A man in Anchorage, Alaska, pleaded guilty to assaulting a woman who said he strangled her unconscious and sexually assaulted her.
The man then walked out of court with no prison sentence.
"But I would like the gentleman to be on notice that this is his one pass," prosecutor Andrew Grannik said in court Wednesday, CNN affiliate KTVA reported. "It's not really a pass, but given the conduct, one might consider that it is."
Justin Schneider, 34, was accused of kidnapping and assaulting the woman on August 15, 2017, strangling her until she lost consciousness and then masturbating on her, court documents show.
Grannik said Schneider had lost his job as an air traffic controller for the federal government as a result of the case. Grannik said that was a "life sentence," according to KTVA.
The criminal complaint said the victim, who did not know Schneider, told police she was at a gas station when he offered to give her a ride. The woman, who was attempting to get to her boyfriend's home, accepted. Schneider then drove the victim to another location and attacked her, she said.
At one point, Schneider told the victim he would kill her if she screamed, the complaint alleged.
"She said she could not fight him off, he was too heavy and had her down being choked to death," the complaint said. "(The victim) said she lost consciousness, thinking she was going to die."
When the victim woke up, she told police, "The man told her that he wasn't really going to kill her, that he needed her to believe she was going to die so that he could be sexually fulfilled," the complaint says.
The victim recorded the plate number of Schneider's car as he drove off and she reported it to police.
Schneider was charged with four felonies, including kidnapping and assault. He pleaded guilty to a single felony assault charge in the second degree in exchange for a sentence of two years with one suspended, plus three years probation. Schneider received credit for time served while wearing an ankle monitor and living with his wife and two children.
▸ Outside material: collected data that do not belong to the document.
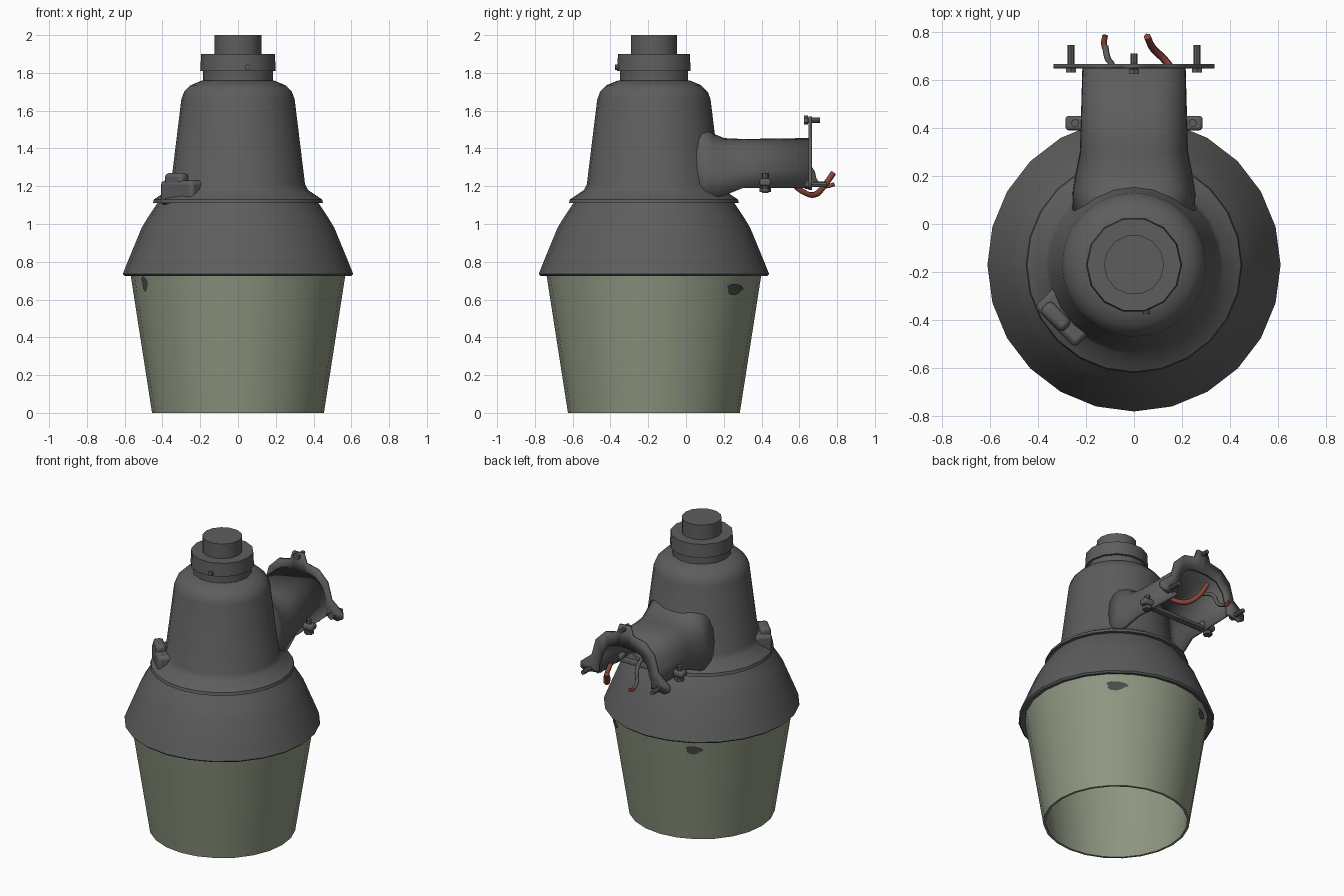
import bpy, bmesh, math
from mathutils import Vector

cube = bpy.data.objects.get("Cube")
if cube:
    bpy.data.objects.remove(cube, do_unlink=True)

AXIS_Y = -0.17  # the lamp body stands in front of the origin


def material(name, r, g, b):
    mat = bpy.data.materials.new(name)
    mat.use_nodes = True
    mat.diffuse_color = (r, g, b, 1)
    mat.node_tree.nodes["Principled BSDF"].inputs["Base Color"].default_value = (r, g, b, 1)
    return mat


METAL = material("grey metal", 0.11, 0.11, 0.11)
GLASS = material("pale green glass", 0.27, 0.31, 0.22)
STAIN = material("dark stain", 0.07, 0.07, 0.07)
RED = material("red wire", 0.25, 0.06, 0.04)


def finish(name, bm, mat, angle=35):
    """Turn a bmesh into a shaded object."""
    bmesh.ops.recalc_face_normals(bm, faces=bm.faces)
    mesh = bpy.data.meshes.new(name)
    bm.to_mesh(mesh)
    bm.free()
    mesh.materials.append(mat)
    obj = bpy.data.objects.new(name, mesh)
    bpy.context.collection.objects.link(obj)
    bpy.ops.object.select_all(action="DESELECT")
    obj.select_set(True)
    bpy.context.view_layer.objects.active = obj
    bpy.ops.object.shade_smooth_by_angle(angle=math.radians(angle))
    return obj


def loft(name, rows, mat, closed=False, cap=False, thickness=0, angle=35):
    """Bridge rows of points into a surface, optionally capped or thickened."""
    bm = bmesh.new()
    rings = [[bm.verts.new(p) for p in row] for row in rows]
    count = len(rings[0])
    for a, b in zip(rings, rings[1:]):
        for i in range(count if closed else count - 1):
            j = (i + 1) % count
            bm.faces.new((a[i], a[j], b[j], b[i]))
    if cap:
        bm.faces.new(rings[-1])
    obj = finish(name, bm, mat, angle)
    if thickness:
        solid = obj.modifiers.new("thickness", "SOLIDIFY")
        solid.thickness = thickness
        solid.offset = 0
    return obj


def lathe(name, profile, mat, sides, cap=False):
    """Revolve (radius, height) points round the lamp axis."""
    turns = [math.tau * i / sides for i in range(sides)]
    rows = [[(r * math.cos(t), AXIS_Y + r * math.sin(t), z) for t in turns] for r, z in profile]
    return loft(name, rows, mat, True, cap)


def box(name, centre, size, turn=0.0, bevel=0.02):
    bm = bmesh.new()
    bmesh.ops.create_cube(bm, size=1)
    bmesh.ops.scale(bm, vec=size, verts=bm.verts)
    obj = finish(name, bm, METAL)
    obj.location = centre
    obj.rotation_euler.z = turn
    mod = obj.modifiers.new("rounded edges", "BEVEL")
    mod.width = bevel
    mod.segments = 2
    return obj


def rod(name, start, end, radius, sides=8):
    start, end = Vector(start), Vector(end)
    bm = bmesh.new()
    bmesh.ops.create_cone(bm, cap_ends=True, segments=sides, radius1=radius,
                          radius2=radius, depth=(end - start).length)
    obj = finish(name, bm, METAL)
    obj.location = (start + end) / 2
    obj.rotation_euler = (end - start).to_track_quat("Z", "Y").to_euler()
    return obj


def wire(name, points, mat, radius):
    curve = bpy.data.curves.new(name, "CURVE")
    curve.dimensions = "3D"
    curve.bevel_depth = radius
    curve.bevel_resolution = 1
    curve.resolution_u = 4
    curve.use_fill_caps = True
    spline = curve.splines.new("BEZIER")
    spline.bezier_points.add(len(points) - 1)
    for knot, p in zip(spline.bezier_points, points):
        knot.co = p
        knot.handle_left_type = knot.handle_right_type = "AUTO"
    curve.materials.append(mat)
    obj = bpy.data.objects.new(name, curve)
    bpy.context.collection.objects.link(obj)
    bpy.ops.object.select_all(action="DESELECT")
    obj.select_set(True)
    bpy.context.view_layer.objects.active = obj
    bpy.ops.object.convert(target="MESH")


# Lamp body: open glass refractor, hood, housing and sensor cap
TOP_R, LOW_R, TOP_Z, LOW_Z = 0.57, 0.455, 0.74, 0.01
lathe("glass_refractor", [(TOP_R - 0.02, TOP_Z), (LOW_R - 0.015, LOW_Z - 0.01),
                          (LOW_R, LOW_Z - 0.01), (TOP_R, TOP_Z)], GLASS, 24)
lathe("hood", [(0.55, 0.74), (0.6, 0.725), (0.61, 0.735), (0.58, 0.81), (0.51, 0.98),
               (0.48, 1.03), (0.42, 1.12)], METAL, 24)
lathe("housing", [(0.4, 1.11), (0.45, 1.11), (0.445, 1.13), (0.37, 1.18), (0.355, 1.21),
                  (0.3, 1.66), (0.285, 1.7), (0.25, 1.735), (0.19, 1.76)], METAL, 24, True)
lathe("cap_collar", [(0.185, 1.74), (0.185, 1.81), (0.2, 1.81), (0.195, 1.9)], METAL, 14, True)
lathe("sensor_cap", [(0.125, 1.89), (0.125, 2)], METAL, 14, True)
rod("collar_screw", (0.05, AXIS_Y - 0.17, 1.83), (0.05, AXIS_Y - 0.205, 1.83), 0.015)

# Latch block on the front corner of the housing
TURN = math.radians(45)
box("latch_block", (-0.26, -0.36, 1.165), (0.2, 0.24, 0.13), TURN)
box("latch_tab", (-0.325, -0.385, 1.22), (0.065, 0.13, 0.1), TURN)


# Hollow arched arm that flares into the housing
def arch(y, width, base, height, steps=14):
    row = []
    for i in range(steps + 1):
        c, s = math.cos(math.pi * i / steps), math.sin(math.pi * i / steps)
        row.append((math.copysign(abs(c) ** 0.6, c) * width, y, base + height * abs(s) ** 0.65))
    return row


loft("arm", [arch(0.05, 0.25, 1.14, 0.42), arch(0.14, 0.245, 1.14, 0.33),
             arch(0.2, 0.235, 1.15, 0.295), arch(0.3, 0.215, 1.19, 0.25),
             arch(0.65, 0.205, 1.19, 0.255)], METAL, thickness=0.02, angle=50)

# Mounting flange: an arched ring with a top tab and two ears
OUTER = [(0, 1.57), (0.04, 1.57), (0.06, 1.51), (0.15, 1.49), (0.22, 1.42), (0.25, 1.31),
         (0.335, 1.24), (0.335, 1.2), (0.3, 1.18), (0.24, 1.2)]
INNER = [(0, 1.42), (0.04, 1.42), (0.06, 1.415), (0.12, 1.4), (0.17, 1.34), (0.19, 1.27),
         (0.2, 1.24), (0.2, 1.22), (0.2, 1.2), (0.2, 1.19)]
pairs = list(zip(OUTER, INNER))
half = [[(x, 0.657, z) for x, z in pair] for pair in pairs]
mirrored = [[(-x, y, z) for x, y, z in row] for row in half[:0:-1]]
loft("mounting_flange", mirrored + half, METAL, thickness=0.018)

# Bolts through the flange and clamp bolts under the arm
rod("top_bolt", (0, 0.63, 1.55), (0, 0.71, 1.55), 0.014)
rod("top_bolt_head", (0, 0.625, 1.55), (0, 0.645, 1.55), 0.024, 6)
for side, label in ((1, "left"), (-1, "right")):
    x = 0.262 * side
    rod(label + "_flange_bolt", (x, 0.63, 1.21), (x, 0.745, 1.21), 0.015)
    rod(label + "_bolt_head", (x, 0.63, 1.21), (x, 0.65, 1.21), 0.024, 6)
    x = 0.245 * side
    rod(label + "_clamp_bolt", (x, 0.42, 1.165), (x, 0.42, 1.27), 0.017)
    rod(label + "_clamp_nut", (x, 0.42, 1.17), (x, 0.42, 1.19), 0.03, 6)
    box(label + "_clamp_lug", (0.23 * side, 0.42, 1.22), (0.11, 0.06, 0.04), 0, 0.012)
box("clamp_bar", (0, 0.42, 1.2), (0.44, 0.05, 0.02), 0, 0.005)

# Loose wires hanging out of the arm
wire("red_wire", [(0.18, 0.56, 1.22), (0.17, 0.62, 1.17), (0.13, 0.68, 1.155),
                  (0.08, 0.73, 1.2), (0.055, 0.78, 1.27)], RED, 0.016)
wire("red_wire_tip", [(-0.12, 0.73, 1.2), (-0.125, 0.75, 1.2), (-0.12, 0.785, 1.21)], RED, 0.012)
wire("grey_wire", [(-0.07, 0.58, 1.33), (-0.09, 0.66, 1.29), (-0.11, 0.69, 1.22),
                   (-0.12, 0.74, 1.2)], METAL, 0.013)


# Dark stains lying on the glass
def stain(name, degrees, z, width, height):
    bm = bmesh.new()
    mid = math.radians(degrees)

    def on_glass(across, up):
        r = LOW_R + (TOP_R - LOW_R) * (up - LOW_Z) / (TOP_Z - LOW_Z) + 0.004
        t = mid + across / r
        return bm.verts.new((r * math.cos(t), AXIS_Y + r * math.sin(t), up))

    centre = on_glass(0, z)
    rim = []
    for i in range(12):
        t = math.tau * i / 12
        wobble = 1 + 0.15 * math.sin(3 * t + 1) + 0.08 * math.cos(5 * t)
        rim.append(on_glass(width * wobble * math.cos(t), z + height * wobble * math.sin(t)))
    for a, b in zip(rim, rim[1:] + rim[:1]):
        bm.faces.new((centre, a, b))
    finish(name, bm, STAIN)


stain("back_left_stain", 50, 0.655, 0.065, 0.03)
stain("back_right_stain", 120, 0.66, 0.05, 0.03)
stain("front_right_stain", 209, 0.685, 0.03, 0.04)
"I would just like to emphasize how grateful I am for this process," Schneider said, not mentioning the impact on the victim, KTVA reported. "It has given me a year to really work on myself and become a better person, and a better husband, and a better father, and I'm very eager to continue that journey."
Judge Michael Corey accepted the deal, noting the outcome of the case could be described as "breathtaking." He said his decision was based on the prospect of rehabilitation.
He also told Schneider, "This can never happen again."
The victim was not in court.
Grannik said he tried to tell her about the hearing but could not reach her.